__Work item__:
Take each line of the records below that contains the string "tipZ" and copy it.

__Supplied data__:
##############################

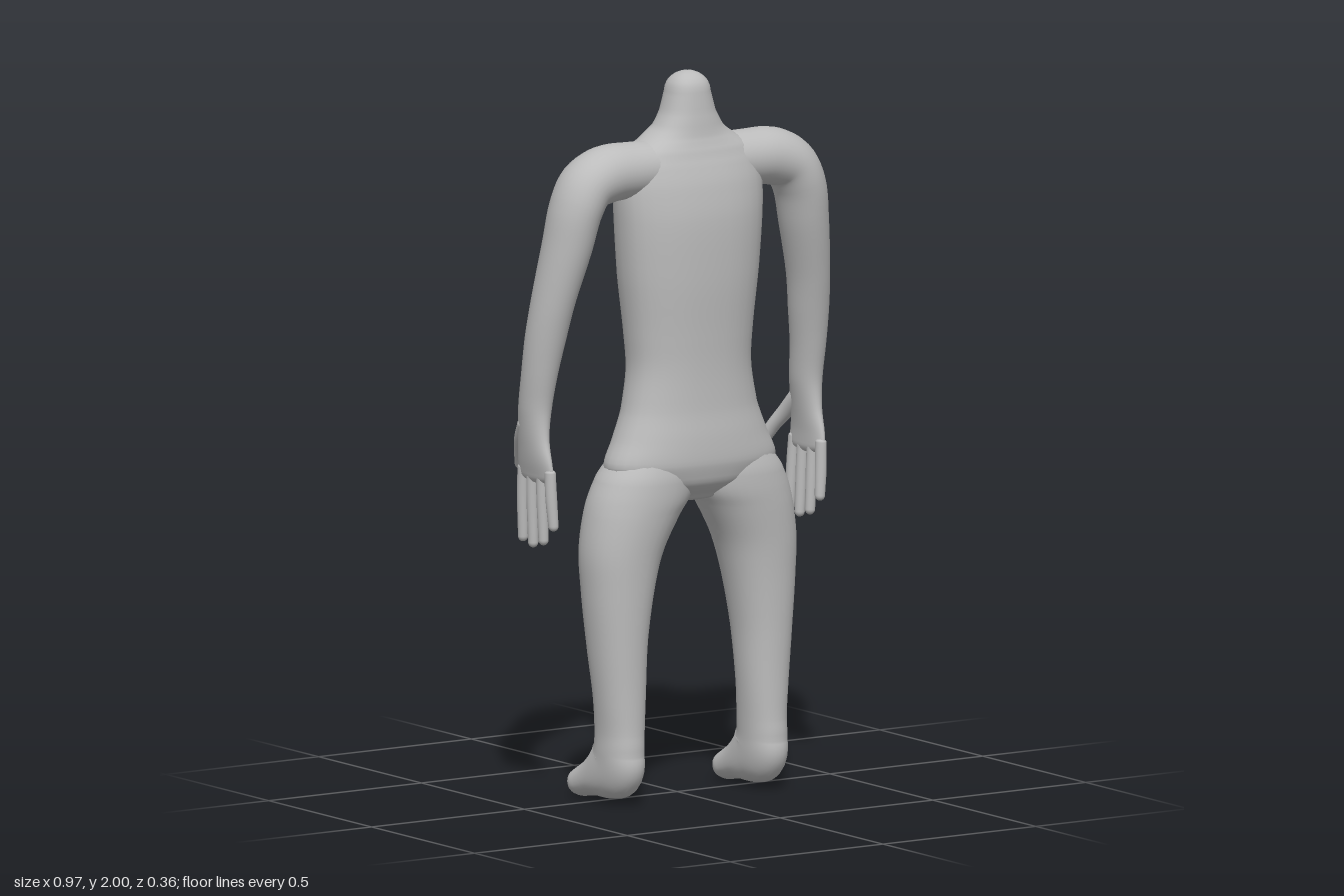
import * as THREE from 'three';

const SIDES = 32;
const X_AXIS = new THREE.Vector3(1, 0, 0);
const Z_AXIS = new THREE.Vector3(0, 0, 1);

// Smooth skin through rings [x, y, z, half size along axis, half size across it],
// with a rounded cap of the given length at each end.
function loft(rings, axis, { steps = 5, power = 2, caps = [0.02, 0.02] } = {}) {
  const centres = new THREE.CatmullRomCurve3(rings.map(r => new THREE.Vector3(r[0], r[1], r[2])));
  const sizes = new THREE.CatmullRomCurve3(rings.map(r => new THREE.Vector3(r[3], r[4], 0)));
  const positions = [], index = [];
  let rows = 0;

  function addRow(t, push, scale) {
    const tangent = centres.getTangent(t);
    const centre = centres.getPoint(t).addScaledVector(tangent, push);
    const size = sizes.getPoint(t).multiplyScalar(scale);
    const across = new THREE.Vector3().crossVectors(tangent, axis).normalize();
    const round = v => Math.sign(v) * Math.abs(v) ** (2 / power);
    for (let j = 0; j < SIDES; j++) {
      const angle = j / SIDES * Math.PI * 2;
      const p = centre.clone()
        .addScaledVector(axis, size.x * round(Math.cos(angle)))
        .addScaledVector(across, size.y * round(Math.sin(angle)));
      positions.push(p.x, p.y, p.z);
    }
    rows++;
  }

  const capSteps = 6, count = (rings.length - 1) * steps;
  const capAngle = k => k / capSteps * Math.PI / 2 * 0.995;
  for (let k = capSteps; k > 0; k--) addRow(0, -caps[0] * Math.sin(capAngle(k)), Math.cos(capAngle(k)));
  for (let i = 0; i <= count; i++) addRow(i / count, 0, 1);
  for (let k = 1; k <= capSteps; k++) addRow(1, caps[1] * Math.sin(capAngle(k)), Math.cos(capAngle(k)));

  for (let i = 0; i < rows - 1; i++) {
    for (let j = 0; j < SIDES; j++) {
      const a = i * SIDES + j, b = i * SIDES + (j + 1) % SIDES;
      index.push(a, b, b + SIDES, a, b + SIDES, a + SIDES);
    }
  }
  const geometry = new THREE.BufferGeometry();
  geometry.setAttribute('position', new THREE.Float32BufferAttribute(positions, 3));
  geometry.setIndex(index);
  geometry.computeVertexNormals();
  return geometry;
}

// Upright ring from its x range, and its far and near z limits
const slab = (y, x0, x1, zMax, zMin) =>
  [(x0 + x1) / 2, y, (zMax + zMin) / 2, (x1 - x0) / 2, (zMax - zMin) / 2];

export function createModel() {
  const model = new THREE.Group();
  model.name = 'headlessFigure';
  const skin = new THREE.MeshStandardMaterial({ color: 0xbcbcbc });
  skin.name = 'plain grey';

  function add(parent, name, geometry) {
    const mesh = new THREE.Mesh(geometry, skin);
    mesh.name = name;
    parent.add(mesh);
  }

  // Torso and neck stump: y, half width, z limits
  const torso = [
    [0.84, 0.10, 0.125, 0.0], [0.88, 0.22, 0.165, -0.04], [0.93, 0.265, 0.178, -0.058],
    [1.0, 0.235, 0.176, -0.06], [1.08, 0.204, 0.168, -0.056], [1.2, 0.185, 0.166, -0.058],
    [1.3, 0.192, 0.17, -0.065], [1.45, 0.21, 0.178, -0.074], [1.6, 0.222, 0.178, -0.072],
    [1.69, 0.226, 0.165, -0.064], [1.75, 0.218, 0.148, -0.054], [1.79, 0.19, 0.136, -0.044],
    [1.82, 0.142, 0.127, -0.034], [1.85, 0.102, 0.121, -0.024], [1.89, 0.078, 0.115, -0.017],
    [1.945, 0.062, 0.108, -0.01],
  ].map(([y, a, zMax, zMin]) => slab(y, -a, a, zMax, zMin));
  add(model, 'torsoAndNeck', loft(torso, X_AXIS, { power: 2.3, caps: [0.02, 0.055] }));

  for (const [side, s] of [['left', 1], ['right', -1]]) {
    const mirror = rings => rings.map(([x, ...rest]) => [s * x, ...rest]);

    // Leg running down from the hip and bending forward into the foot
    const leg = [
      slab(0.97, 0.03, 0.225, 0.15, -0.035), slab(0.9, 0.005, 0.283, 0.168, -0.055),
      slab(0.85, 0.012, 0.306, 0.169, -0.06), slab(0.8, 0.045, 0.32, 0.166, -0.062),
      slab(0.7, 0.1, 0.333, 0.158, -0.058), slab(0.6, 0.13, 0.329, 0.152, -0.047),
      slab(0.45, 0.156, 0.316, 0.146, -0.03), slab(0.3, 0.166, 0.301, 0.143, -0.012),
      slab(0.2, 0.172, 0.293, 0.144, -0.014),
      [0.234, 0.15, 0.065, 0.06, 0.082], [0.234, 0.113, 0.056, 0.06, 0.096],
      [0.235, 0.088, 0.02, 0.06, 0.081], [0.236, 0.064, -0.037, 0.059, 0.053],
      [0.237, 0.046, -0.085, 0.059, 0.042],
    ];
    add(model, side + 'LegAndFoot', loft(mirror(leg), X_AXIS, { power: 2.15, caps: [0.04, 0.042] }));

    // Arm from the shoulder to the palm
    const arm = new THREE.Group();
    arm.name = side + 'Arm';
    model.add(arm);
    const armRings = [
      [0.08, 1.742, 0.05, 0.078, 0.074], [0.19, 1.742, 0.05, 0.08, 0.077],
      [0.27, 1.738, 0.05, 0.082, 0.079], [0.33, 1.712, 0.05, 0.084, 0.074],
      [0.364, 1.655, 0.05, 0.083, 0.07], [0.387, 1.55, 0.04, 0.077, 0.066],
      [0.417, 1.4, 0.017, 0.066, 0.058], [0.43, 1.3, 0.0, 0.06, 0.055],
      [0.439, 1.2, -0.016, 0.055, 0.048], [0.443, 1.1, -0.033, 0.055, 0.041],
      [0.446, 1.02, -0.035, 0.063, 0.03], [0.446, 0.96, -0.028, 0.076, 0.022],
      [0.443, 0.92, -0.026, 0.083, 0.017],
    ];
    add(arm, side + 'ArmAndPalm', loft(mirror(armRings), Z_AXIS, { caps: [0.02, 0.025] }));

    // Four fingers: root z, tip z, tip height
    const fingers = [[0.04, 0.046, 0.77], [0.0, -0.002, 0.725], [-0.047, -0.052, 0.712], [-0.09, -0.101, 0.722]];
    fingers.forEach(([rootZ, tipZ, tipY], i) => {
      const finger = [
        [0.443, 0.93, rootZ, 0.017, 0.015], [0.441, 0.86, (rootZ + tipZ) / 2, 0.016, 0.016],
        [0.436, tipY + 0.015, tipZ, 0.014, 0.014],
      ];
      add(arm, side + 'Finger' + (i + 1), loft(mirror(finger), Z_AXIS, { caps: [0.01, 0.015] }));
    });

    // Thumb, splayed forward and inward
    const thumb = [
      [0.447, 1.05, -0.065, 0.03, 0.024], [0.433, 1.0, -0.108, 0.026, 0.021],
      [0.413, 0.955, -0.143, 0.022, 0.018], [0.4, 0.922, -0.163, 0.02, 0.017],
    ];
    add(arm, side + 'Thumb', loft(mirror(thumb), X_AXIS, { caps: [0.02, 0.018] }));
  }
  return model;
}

##############################

__Output for this exercise__:
    fingers.forEach(([rootZ, tipZ, tipY], i) => {
        [0.443, 0.93, rootZ, 0.017, 0.015], [0.441, 0.86, (rootZ + tipZ) / 2, 0.016, 0.016],
        [0.436, tipY + 0.015, tipZ, 0.014, 0.014],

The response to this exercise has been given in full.